Blister beetles pose a threat to horses and some livestock every year, but they’re most problematic in hot, dry weather.
Blister beetles produce cantharidin, a toxin that causes inflammation and blister formation in digestive tissues. When they swarm in alfalfa fields, many wind up dead in cut hay bales. Ingestion of 30 to 50 blister beetles can be deadly to a horse, but even fluid from crushed beetles is toxic.
Signs generally appear within six to eight hours after a horse eats contaminated alfalfa hay. These horses usually show signs of abdominal pain, but the toxin can target multiple organ systems, including the kidneys. Affected horses can die within hours.

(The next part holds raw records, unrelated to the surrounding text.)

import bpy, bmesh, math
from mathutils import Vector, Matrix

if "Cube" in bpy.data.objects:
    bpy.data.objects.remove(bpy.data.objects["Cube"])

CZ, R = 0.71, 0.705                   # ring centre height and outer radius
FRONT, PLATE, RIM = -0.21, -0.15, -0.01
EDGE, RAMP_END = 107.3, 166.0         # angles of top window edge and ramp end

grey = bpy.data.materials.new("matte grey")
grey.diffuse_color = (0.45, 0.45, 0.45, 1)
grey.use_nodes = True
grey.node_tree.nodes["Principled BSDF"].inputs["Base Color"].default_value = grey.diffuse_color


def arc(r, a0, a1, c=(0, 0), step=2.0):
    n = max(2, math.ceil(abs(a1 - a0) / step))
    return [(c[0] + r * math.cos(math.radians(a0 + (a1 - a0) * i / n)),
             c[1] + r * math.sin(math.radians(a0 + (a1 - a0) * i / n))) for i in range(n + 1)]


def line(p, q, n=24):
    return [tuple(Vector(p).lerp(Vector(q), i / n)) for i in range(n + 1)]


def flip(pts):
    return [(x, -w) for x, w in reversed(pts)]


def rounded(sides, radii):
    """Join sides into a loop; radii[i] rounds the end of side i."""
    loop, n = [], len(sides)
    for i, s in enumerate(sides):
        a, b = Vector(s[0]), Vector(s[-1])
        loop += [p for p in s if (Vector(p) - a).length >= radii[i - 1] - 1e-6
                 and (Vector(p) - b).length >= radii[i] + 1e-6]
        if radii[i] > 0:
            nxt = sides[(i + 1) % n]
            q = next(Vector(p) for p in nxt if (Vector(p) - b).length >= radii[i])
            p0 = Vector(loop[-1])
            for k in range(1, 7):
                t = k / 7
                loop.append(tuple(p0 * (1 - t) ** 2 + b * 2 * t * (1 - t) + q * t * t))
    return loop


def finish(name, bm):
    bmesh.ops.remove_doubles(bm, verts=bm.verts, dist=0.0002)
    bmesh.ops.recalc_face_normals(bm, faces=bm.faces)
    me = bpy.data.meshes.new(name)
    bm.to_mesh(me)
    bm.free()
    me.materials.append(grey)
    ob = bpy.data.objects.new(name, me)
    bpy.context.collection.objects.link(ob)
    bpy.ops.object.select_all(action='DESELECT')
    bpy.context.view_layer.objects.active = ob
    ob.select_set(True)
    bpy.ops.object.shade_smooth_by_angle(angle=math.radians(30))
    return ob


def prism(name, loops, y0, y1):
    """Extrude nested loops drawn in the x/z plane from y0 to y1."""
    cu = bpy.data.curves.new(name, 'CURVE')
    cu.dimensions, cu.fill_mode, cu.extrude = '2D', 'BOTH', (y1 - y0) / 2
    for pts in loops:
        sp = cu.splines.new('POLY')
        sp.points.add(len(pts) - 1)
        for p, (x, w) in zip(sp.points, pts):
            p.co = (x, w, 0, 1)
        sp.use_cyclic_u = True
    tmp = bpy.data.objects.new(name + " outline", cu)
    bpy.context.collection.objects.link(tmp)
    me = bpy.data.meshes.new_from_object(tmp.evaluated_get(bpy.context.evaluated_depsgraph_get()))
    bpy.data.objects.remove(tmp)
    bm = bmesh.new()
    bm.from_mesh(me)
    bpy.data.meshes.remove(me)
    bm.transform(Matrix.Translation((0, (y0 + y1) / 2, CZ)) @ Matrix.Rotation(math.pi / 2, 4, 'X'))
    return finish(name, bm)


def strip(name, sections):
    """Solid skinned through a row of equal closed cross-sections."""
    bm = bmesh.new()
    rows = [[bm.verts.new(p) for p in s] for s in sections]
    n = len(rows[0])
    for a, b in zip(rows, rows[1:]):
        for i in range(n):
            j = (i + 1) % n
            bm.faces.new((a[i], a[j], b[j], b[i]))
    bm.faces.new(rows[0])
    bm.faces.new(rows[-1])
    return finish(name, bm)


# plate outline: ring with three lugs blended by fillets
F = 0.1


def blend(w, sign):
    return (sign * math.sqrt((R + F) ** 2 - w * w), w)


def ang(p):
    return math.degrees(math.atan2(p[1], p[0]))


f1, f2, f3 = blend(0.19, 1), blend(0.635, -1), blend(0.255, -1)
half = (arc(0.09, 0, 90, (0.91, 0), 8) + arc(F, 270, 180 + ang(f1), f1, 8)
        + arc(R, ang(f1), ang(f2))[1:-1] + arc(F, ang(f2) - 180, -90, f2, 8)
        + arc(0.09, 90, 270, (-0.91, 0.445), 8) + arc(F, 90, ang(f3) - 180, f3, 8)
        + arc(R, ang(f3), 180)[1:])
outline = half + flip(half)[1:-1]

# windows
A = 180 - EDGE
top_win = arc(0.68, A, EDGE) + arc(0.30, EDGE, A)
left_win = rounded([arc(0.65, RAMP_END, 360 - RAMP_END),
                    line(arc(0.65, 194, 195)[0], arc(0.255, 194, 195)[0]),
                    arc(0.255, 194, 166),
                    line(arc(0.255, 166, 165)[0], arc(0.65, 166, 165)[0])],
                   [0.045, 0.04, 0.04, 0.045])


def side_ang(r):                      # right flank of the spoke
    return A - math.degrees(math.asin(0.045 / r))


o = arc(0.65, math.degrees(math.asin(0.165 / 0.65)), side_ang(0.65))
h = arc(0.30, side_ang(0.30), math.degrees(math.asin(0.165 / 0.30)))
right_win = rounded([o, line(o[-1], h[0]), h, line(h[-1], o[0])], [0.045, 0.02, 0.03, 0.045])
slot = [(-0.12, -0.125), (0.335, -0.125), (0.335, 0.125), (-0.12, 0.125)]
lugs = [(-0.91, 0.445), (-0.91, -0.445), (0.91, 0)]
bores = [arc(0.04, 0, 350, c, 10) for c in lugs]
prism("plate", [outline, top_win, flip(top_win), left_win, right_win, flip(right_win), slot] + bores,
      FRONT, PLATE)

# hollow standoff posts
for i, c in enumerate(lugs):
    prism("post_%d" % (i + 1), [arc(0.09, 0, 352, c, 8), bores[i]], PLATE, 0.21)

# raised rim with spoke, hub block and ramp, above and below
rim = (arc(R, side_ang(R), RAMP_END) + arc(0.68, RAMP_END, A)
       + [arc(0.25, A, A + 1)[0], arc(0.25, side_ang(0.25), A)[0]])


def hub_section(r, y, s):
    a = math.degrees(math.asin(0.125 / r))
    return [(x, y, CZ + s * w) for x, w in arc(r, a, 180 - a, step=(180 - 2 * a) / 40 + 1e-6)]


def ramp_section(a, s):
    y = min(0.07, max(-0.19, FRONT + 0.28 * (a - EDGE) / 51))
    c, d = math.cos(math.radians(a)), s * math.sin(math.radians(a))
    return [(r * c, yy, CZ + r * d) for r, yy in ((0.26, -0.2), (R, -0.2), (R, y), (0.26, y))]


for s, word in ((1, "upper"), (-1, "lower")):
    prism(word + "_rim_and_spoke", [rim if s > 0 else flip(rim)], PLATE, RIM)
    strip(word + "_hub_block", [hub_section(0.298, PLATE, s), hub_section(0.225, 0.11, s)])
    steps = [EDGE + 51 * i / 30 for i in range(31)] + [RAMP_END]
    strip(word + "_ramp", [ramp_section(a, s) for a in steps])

There’s no cure for blister beetle ingestion, but a veterinarian can provide supportive care — the earlier, the better. If you live in a region with blister beetles, the best way to sidestep the problem may be to avoid feeding horses alfalfa hay altogether.